Before coming to CCA in 2006, Ian taught at Stanford and New York University. He sits on the editorial board of the new Transgender Studies Quarterly and the governing board of the international Committee on LGBT History. Major academic honors include the Ida B. Wells Prize of the American Historical Association’s Committee on Women in the Historical Profession and an American Fellowship from the American Association of University Women.

 

Student Review by Emily K. HolmesIan Carter is an associate professor of Critical Studies and affiliated faculty of Visual and Critical Studies at California College of the Arts, and has published widely on issues of race, sexuality, and gender. His most recent work focuses on the swan as an iconic symbol in historical and contemporary dance, an on-going project titled “Swansongs: Trans(per)forming Injuries of Race and Gender.” At the beginning of the forum Carter announced that while he would present his research, his primary goal was to discuss the process of research. Too often, he commented, academics evade discussion of how they got to their brilliant ideas, which leads to overly romanticized and alienating notions of scholarly work.

In Carter’s experience, research tends to begin with a big, driving question and the corresponding act of gathering a relevant archive of materials. Organizing this archive into concept-based categories facilitates the process of refining one’s governing query. Usually scholars find themselves drawn to one particular category of their research (at least temporarily), so establishing the most specific topic of interest and driving question enables the essential next stage of defining one’s terms as precisely as possible.

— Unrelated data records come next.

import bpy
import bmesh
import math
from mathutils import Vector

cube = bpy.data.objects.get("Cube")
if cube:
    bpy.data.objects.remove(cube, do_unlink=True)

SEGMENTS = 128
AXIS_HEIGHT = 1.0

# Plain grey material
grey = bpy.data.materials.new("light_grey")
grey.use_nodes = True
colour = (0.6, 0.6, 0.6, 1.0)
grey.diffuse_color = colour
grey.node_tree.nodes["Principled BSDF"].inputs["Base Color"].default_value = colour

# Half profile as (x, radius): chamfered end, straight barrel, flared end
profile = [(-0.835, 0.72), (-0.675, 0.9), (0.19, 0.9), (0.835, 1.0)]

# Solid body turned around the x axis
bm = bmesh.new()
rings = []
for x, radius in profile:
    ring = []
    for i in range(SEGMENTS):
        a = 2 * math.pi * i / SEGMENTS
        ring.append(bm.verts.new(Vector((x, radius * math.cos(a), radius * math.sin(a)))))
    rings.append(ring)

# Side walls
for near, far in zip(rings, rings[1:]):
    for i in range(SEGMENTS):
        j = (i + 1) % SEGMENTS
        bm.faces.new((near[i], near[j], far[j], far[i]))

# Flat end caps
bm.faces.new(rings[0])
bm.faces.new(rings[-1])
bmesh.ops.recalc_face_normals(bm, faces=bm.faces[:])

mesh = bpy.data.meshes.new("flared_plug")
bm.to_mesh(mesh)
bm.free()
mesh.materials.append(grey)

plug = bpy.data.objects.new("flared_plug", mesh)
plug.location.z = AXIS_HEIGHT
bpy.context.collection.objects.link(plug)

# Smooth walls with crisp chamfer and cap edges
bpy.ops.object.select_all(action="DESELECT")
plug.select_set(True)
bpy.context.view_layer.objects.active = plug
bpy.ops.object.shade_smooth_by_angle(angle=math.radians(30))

Carter identified several axioms of academic work, including: “theoretical claims emerge from engagement with primary sources,” and “essays rarely arrive at their anticipated destinations.” From these two axioms, Carter stressed the importance of flexibility when regarding one’s own work. He suggested that often the big question that started the project evolves over time, and this change necessitates re-evaluating the driving questions. Continually reframing of one’s queries sometimes necessitates abandoning ideas, or pursuing unexpected direction; such divergences may feel like time wasted, but are necessary stages of creativity.

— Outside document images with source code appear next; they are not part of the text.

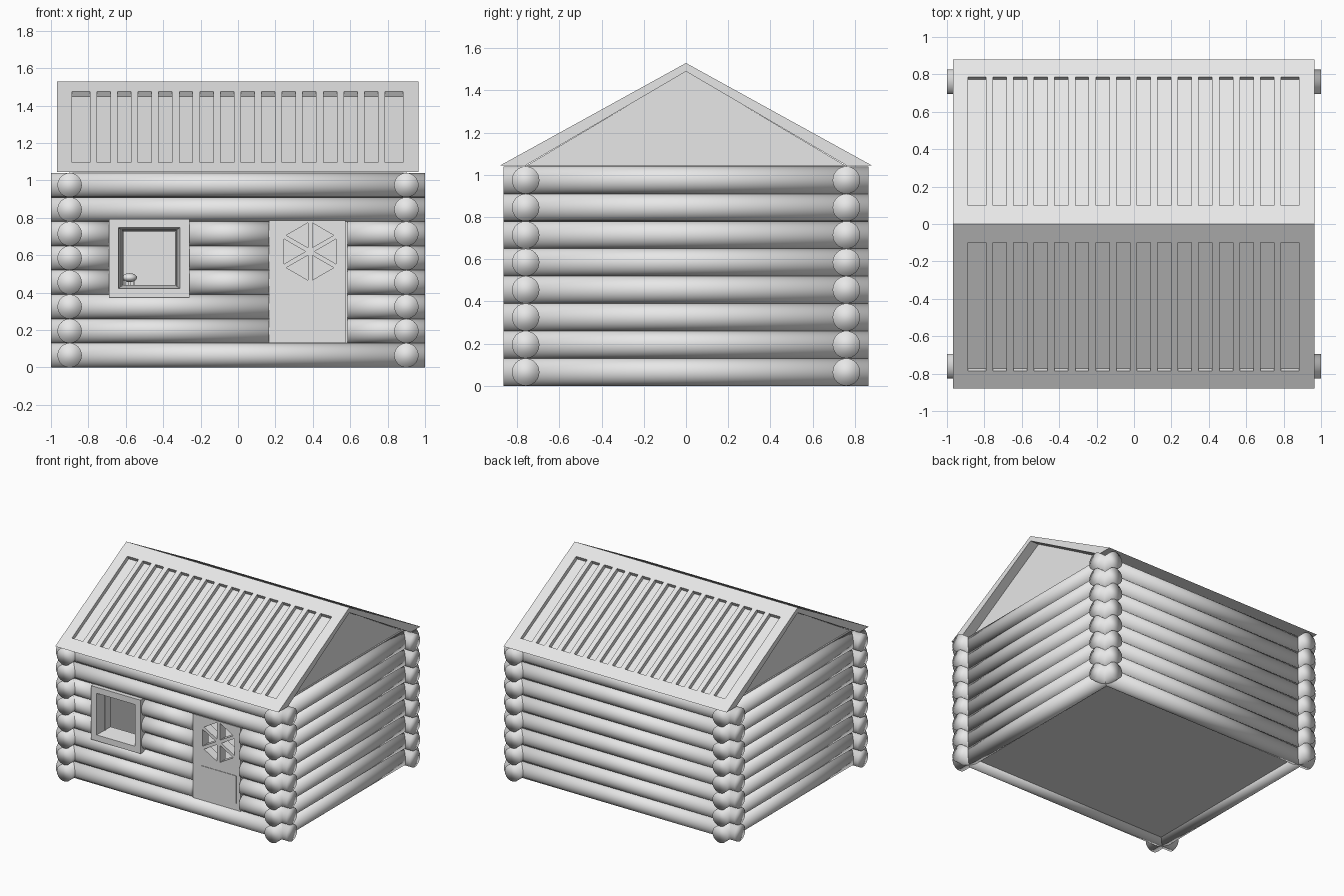
import bpy, bmesh, math
from mathutils import Vector, Matrix

if "Cube" in bpy.data.objects:
    bpy.data.objects.remove(bpy.data.objects["Cube"], do_unlink=True)

grey = bpy.data.materials.new("plain_grey")
grey.use_nodes = True
grey.diffuse_color = (0.8, 0.8, 0.8, 1)
grey.node_tree.nodes["Principled BSDF"].inputs["Base Color"].default_value = (0.8, 0.8, 0.8, 1)


def add_object(name, bm, smooth=False):
    bmesh.ops.recalc_face_normals(bm, faces=bm.faces[:])
    for f in bm.faces:
        f.smooth = smooth
    mesh = bpy.data.meshes.new(name)
    bm.to_mesh(mesh)
    bm.free()
    mesh.materials.append(grey)
    obj = bpy.data.objects.new(name, mesh)
    bpy.context.collection.objects.link(obj)
    return obj


def box(name, low, high):
    low, high = Vector(low), Vector(high)
    bm = bmesh.new()
    bmesh.ops.create_cube(bm, size=1)
    for v in bm.verts:
        v.co = (low + high) / 2 + v.co * (high - low)
    return add_object(name, bm)


def log(name, start, end):
    start, end = Vector(start), Vector(end)
    axis = end - start
    bm = bmesh.new()
    turn = axis.to_track_quat('Z', 'Y').to_matrix().to_4x4()
    bmesh.ops.create_cone(bm, cap_ends=True, segments=32, radius1=R, radius2=R,
                          depth=axis.length,
                          matrix=Matrix.Translation((start + end) / 2) @ turn)
    return add_object(name, bm, smooth=True)


def panel(name, outlines, y_front, y_back):
    """Upright panel: first outline is the edge, the others are holes."""
    curve = bpy.data.curves.new(name, 'CURVE')
    curve.dimensions = '2D'
    curve.fill_mode = 'BOTH'
    curve.extrude = (y_back - y_front) / 2
    for pts in outlines:
        s = curve.splines.new('POLY')
        s.points.add(len(pts) - 1)
        s.use_cyclic_u = True
        for p, (x, z) in zip(s.points, pts):
            p.co = (x, z, 0, 1)
    helper = bpy.data.objects.new(name, curve)
    bpy.context.collection.objects.link(helper)
    bpy.context.view_layer.update()
    shape = helper.evaluated_get(bpy.context.evaluated_depsgraph_get())
    mesh = bpy.data.meshes.new_from_object(shape)
    bm = bmesh.new()
    bm.from_mesh(mesh)
    bmesh.ops.remove_doubles(bm, verts=bm.verts[:], dist=1e-5)
    bm.transform(Matrix.Translation((0, (y_front + y_back) / 2, 0))
                 @ Matrix.Rotation(math.pi / 2, 4, 'X'))
    bpy.data.objects.remove(helper)
    bpy.data.meshes.remove(mesh)
    return add_object(name, bm)


def rect(x0, x1, z0, z1):
    return [(x0, z0), (x1, z0), (x1, z1), (x0, z1)]


# Log walls, with the front rows broken by the window and the door
R, ROWS = 0.065, 8
WALL_X, WALL_Y, END_X, END_Y = 0.9, 0.76, 1.0, 0.865
for row in range(ROWS):
    z = R + 2 * R * row
    for side, sx in (("left", 1), ("right", -1)):
        log(f"{side}_log", (sx * WALL_X, -END_Y, z), (sx * WALL_X, END_Y, z))
    log("back_log", (-END_X, WALL_Y, z), (END_X, WALL_Y, z))
    spans = [(-END_X, END_X)]
    if 1 <= row <= 2:
        spans = [(-END_X, 0.165), (0.585, END_X)]
    elif 3 <= row <= 5:
        spans = [(-END_X, -0.685), (-0.265, 0.165), (0.585, END_X)]
    for a, b in spans:
        log("front_log", (a, -WALL_Y, z), (b, -WALL_Y, z))

# Flat inner room
IN_X, IN_Y, FLOOR, TOP = 0.83, 0.69, 0.03, 1.045
box("floor", (-WALL_X, -WALL_Y, FLOOR), (WALL_X, WALL_Y, 0.06))
box("back_lining", (-WALL_X, IN_Y, FLOOR), (WALL_X, WALL_Y, TOP))
for side, sx in (("left", 1), ("right", -1)):
    xs = sorted((sx * IN_X, sx * WALL_X))
    box(f"{side}_lining", (xs[0], -WALL_Y, FLOOR), (xs[1], WALL_Y, TOP))
panel("front_lining", [rect(-WALL_X, WALL_X, FLOOR, TOP),
                       rect(-0.62, -0.33, 0.43, 0.735),
                       rect(0.175, 0.565, 0.14, 0.775)], -WALL_Y, -IN_Y)

# Window frame with a tapered reveal, lofted from rectangular rings
bm = bmesh.new()
rings = []
for half_w, half_h, y in ((0.215, 0.21, -0.70), (0.215, 0.21, -0.835),
                          (0.165, 0.163, -0.835), (0.138, 0.143, -0.70)):
    rings.append([bm.verts.new((x, y, z)) for x, z in
                  rect(-0.475 - half_w, -0.475 + half_w, 0.585 - half_h, 0.585 + half_h)])
for a, b in zip(rings, rings[1:] + rings[:1]):
    for i in range(4):
        j = (i + 1) % 4
        bm.faces.new((a[i], a[j], b[j], b[i]))
add_object("window_frame", bm)

# Door with six panes cut in a hexagon and a lower plate
outlines = [rect(0.165, 0.575, 0.13, 0.785)]
for k in range(6):
    a0 = math.radians(30 + 60 * k)
    a1 = a0 + math.pi / 3
    mid = (a0 + a1) / 2
    tri = [(0, 0)] + [(0.132 * math.cos(a), 0.132 * math.sin(a)) for a in (a0, a1)]
    outlines.append([(0.385 + x + 0.024 * math.cos(mid), 0.62 + z + 0.024 * math.sin(mid))
                     for x, z in tri])
panel("door", outlines, -0.79, -0.72)
box("door_lower_plate", (0.228, -0.794, 0.185), (0.54, -0.785, 0.4))

# Gable block under the roof
EAVE, APEX = 1.045, 1.53
bm = bmesh.new()
ends = [[bm.verts.new((x, y, z)) for y, z in ((-0.77, 1.035), (0.77, 1.035), (0, 1.492))]
        for x in (-0.89, 0.89)]
bm.faces.new(ends[0])
bm.faces.new(ends[1])
for i in range(3):
    j = (i + 1) % 3
    bm.faces.new((ends[0][i], ends[0][j], ends[1][j], ends[1][i]))
add_object("gable", bm)

# Roof: a grid of faces per slope, slots sunk into it
HALF_Y, ROOF_X0, ROOF_X1 = 0.88, -0.968, 0.965
SLOTS = 16
columns = [ROOF_X0]
for i in range(SLOTS):
    centre = -0.827 + i * 0.11 + 0.11
    left, right = centre - 0.147, centre - 0.075
    if i == 0:
        left -= 0.024
    if i == SLOTS - 1:
        right += 0.024
    columns += [left, right]
columns.append(ROOF_X1)
rows = [-HALF_Y, -0.787, -0.1, 0, 0.1, 0.787, HALF_Y]
bm = bmesh.new()
grid = [[bm.verts.new((x, y, APEX - (APEX - EAVE) * abs(y) / HALF_Y)) for x in columns]
        for y in rows]
slots = []
for r in range(len(rows) - 1):
    for c in range(len(columns) - 1):
        f = bm.faces.new((grid[r][c], grid[r][c + 1], grid[r + 1][c + 1], grid[r + 1][c]))
        if c % 2 == 1 and r in (1, 4):
            slots.append(f)
bm.normal_update()
bmesh.ops.inset_individual(bm, faces=slots, thickness=0, depth=-0.03)
# Underside and barge edges
under = [[bm.verts.new((x, y, z)) for y, z in ((-0.76, EAVE), (0, 1.49), (0.76, EAVE))]
         for x in (ROOF_X0, ROOF_X1)]
for col, u in ((0, under[0]), (-1, under[1])):
    edge = [line[col] for line in grid]
    bm.faces.new(edge[:4] + [u[1], u[0]])
    bm.faces.new(edge[3:] + [u[2], u[1]])
for k in range(2):
    bm.faces.new((under[0][k], under[0][k + 1], under[1][k + 1], under[1][k]))
bm.faces.new(grid[0] + [under[1][0], under[0][0]])
bm.faces.new(grid[-1] + [under[1][2], under[0][2]])
add_object("roof", bm)

# Small stool inside the room
bm = bmesh.new()
bmesh.ops.create_uvsphere(bm, u_segments=20, v_segments=10, radius=0.04,
                          matrix=Matrix.Translation((-0.58, 0.33, 0.48))
                          @ Matrix.Diagonal((1, 1, 0.6, 1)))
add_object("stool_seat", bm, smooth=True)
for dx, dy in ((-0.025, -0.015), (0.025, -0.015), (0, 0.025)):
    x, y = -0.58 + dx, 0.33 + dy
    box("stool_leg", (x - 0.005, y - 0.005, 0.05), (x + 0.005, y + 0.005, 0.475))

To illustrate his points on the “how” of academic work, Carter included aspects of his research related to “Swansong.” The primary examples were from Bay Area choreographer Sean Dorsey’s Lou (2009) and French choreographer Jerome Bel’s Veronique Doisneau (2004). Both of these contemporary dance performances “quoted” iconic choreography of the cygnets from the classic ballet Swan Lake. Traditionally, adolescent females play the role of the young swans; Carter’s driving question evolved as he began examining the quoted but decontextualized choreography of the cygnet within these two conceptual works. Issues of gender, sexuality, and age emerged, as did questions of institutional context and authorship.

Carter’s forum presented a network of information that allowed multiple entry points for the VCS community. When the floor opened to questions, we were able to ponder both Carter’s components of the academic process, as well as the content presented. Notably, despite Carter’s focus on scholarship, the majority of the comments centered on elements of dance and its relationship to scholarly study—the products of his research, even if unfinished. One generative thread of the conversation focused on persistent institutional divisions between mind and body, a schism that takes place both in humanities departments that neglect dance as a topic of study, and in dance institutions that steer away from critical reflection on the labor of the dancers themselves, and the roles which they are cast to perform.

Overall, the reaction from the community present at the forum indicated a strong receptivity to critical dance analysis, a topic which shares more relevance to visual studies than some might think. However, the discussion of such material was enhanced by the presentation of Carter’s unpacking of the process by which he made his claims. The combination of these two facets of Carter’s work made for a constructive forum, a rewarding way to conclude the fall semester.